* _Problem to work on_:
When the word "faces" shows up in a line of the records below, copy that line.

Dataset items
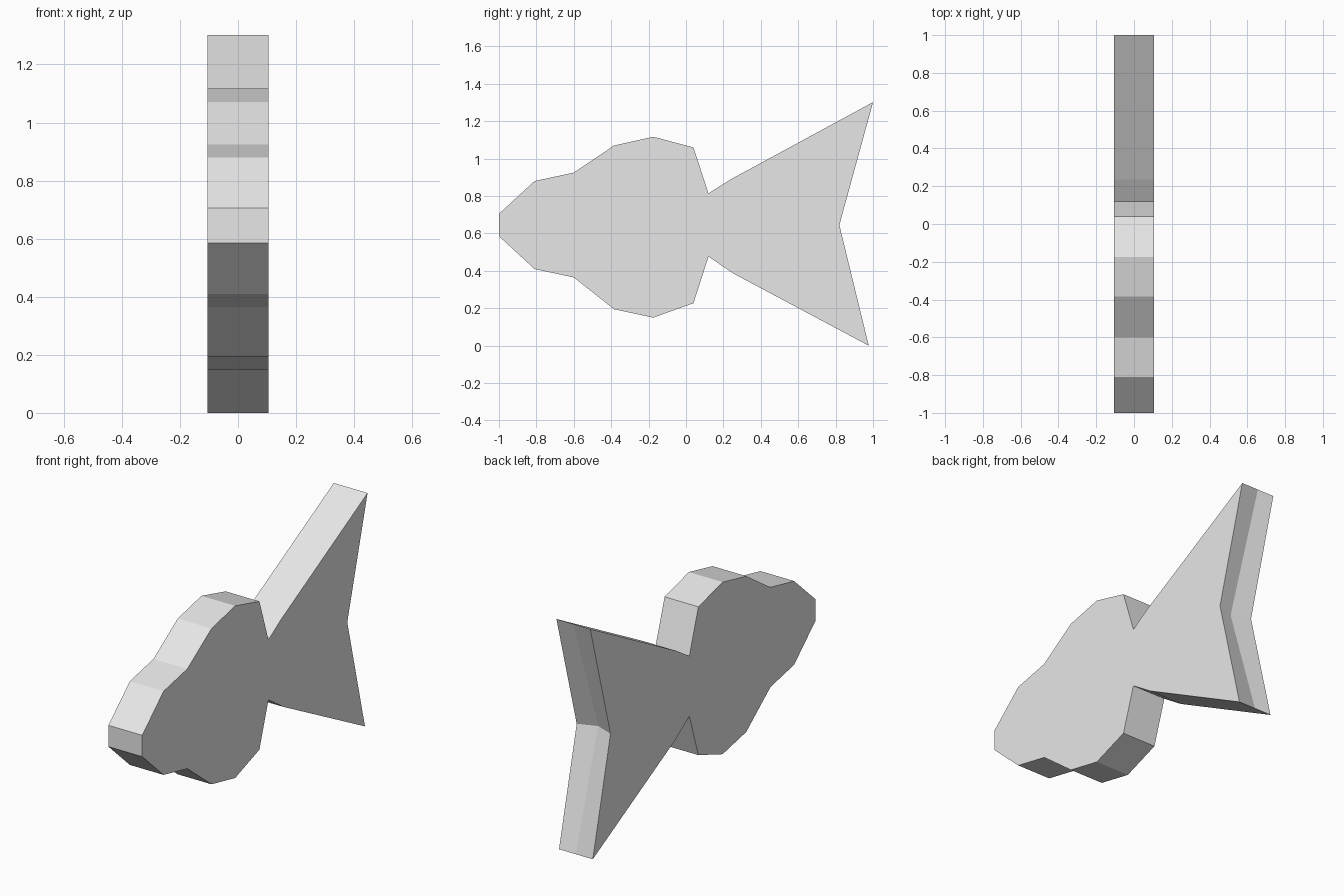
import bpy
import bmesh

cube = bpy.data.objects.get("Cube")
if cube:
    bpy.data.objects.remove(cube, do_unlink=True)

# Plain grey material
grey = bpy.data.materials.new("plain_grey")
grey.use_nodes = True
colour = (0.8, 0.8, 0.8, 1.0)
grey.diffuse_color = colour
grey.node_tree.nodes["Principled BSDF"].inputs["Base Color"].default_value = colour

HALF_WIDTH = 0.105
NOTCH = 9           # index of the tail notch in the outline
GROOVE_DEPTH = 0.04  # the tail edge dips slightly along the centre

# Side outline (y, z): over the back from the nose, round the tail, along the belly
outline = [
    (-1.0, 0.705), (-0.81, 0.88), (-0.60, 0.925), (-0.385, 1.07),
    (-0.175, 1.117), (0.04, 1.06), (0.12, 0.814), (0.235, 0.887),
    (1.0, 1.302), (0.82, 0.645), (0.977, 0.0), (0.255, 0.385),
    (0.12, 0.476), (0.04, 0.227), (-0.175, 0.15), (-0.385, 0.195),
    (-0.60, 0.365), (-0.81, 0.41), (-1.0, 0.585),
]

# Three matching rings: right side, centre, left side
bm = bmesh.new()
rings = [[bm.verts.new((x, y, z)) for y, z in outline]
         for x in (-HALF_WIDTH, 0.0, HALF_WIDTH)]
rings[1][NOTCH].co.y -= GROOVE_DEPTH

# Rim strips between the rings
count = len(outline)
for a, b in zip(rings, rings[1:]):
    for i in range(count):
        j = (i + 1) % count
        bm.faces.new((a[i], a[j], b[j], b[i]))

# Flat sides
bm.faces.new(rings[0])
bm.faces.new(rings[2])
bmesh.ops.recalc_face_normals(bm, faces=bm.faces[:])

mesh = bpy.data.meshes.new("fish_body")
bm.to_mesh(mesh)
bm.free()
mesh.materials.append(grey)
fish = bpy.data.objects.new("fish_body", mesh)
bpy.context.collection.objects.link(fish)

* _Exercise answer_:
        bm.faces.new((a[i], a[j], b[j], b[i]))
bm.faces.new(rings[0])
bm.faces.new(rings[2])
bmesh.ops.recalc_face_normals(bm, faces=bm.faces[:])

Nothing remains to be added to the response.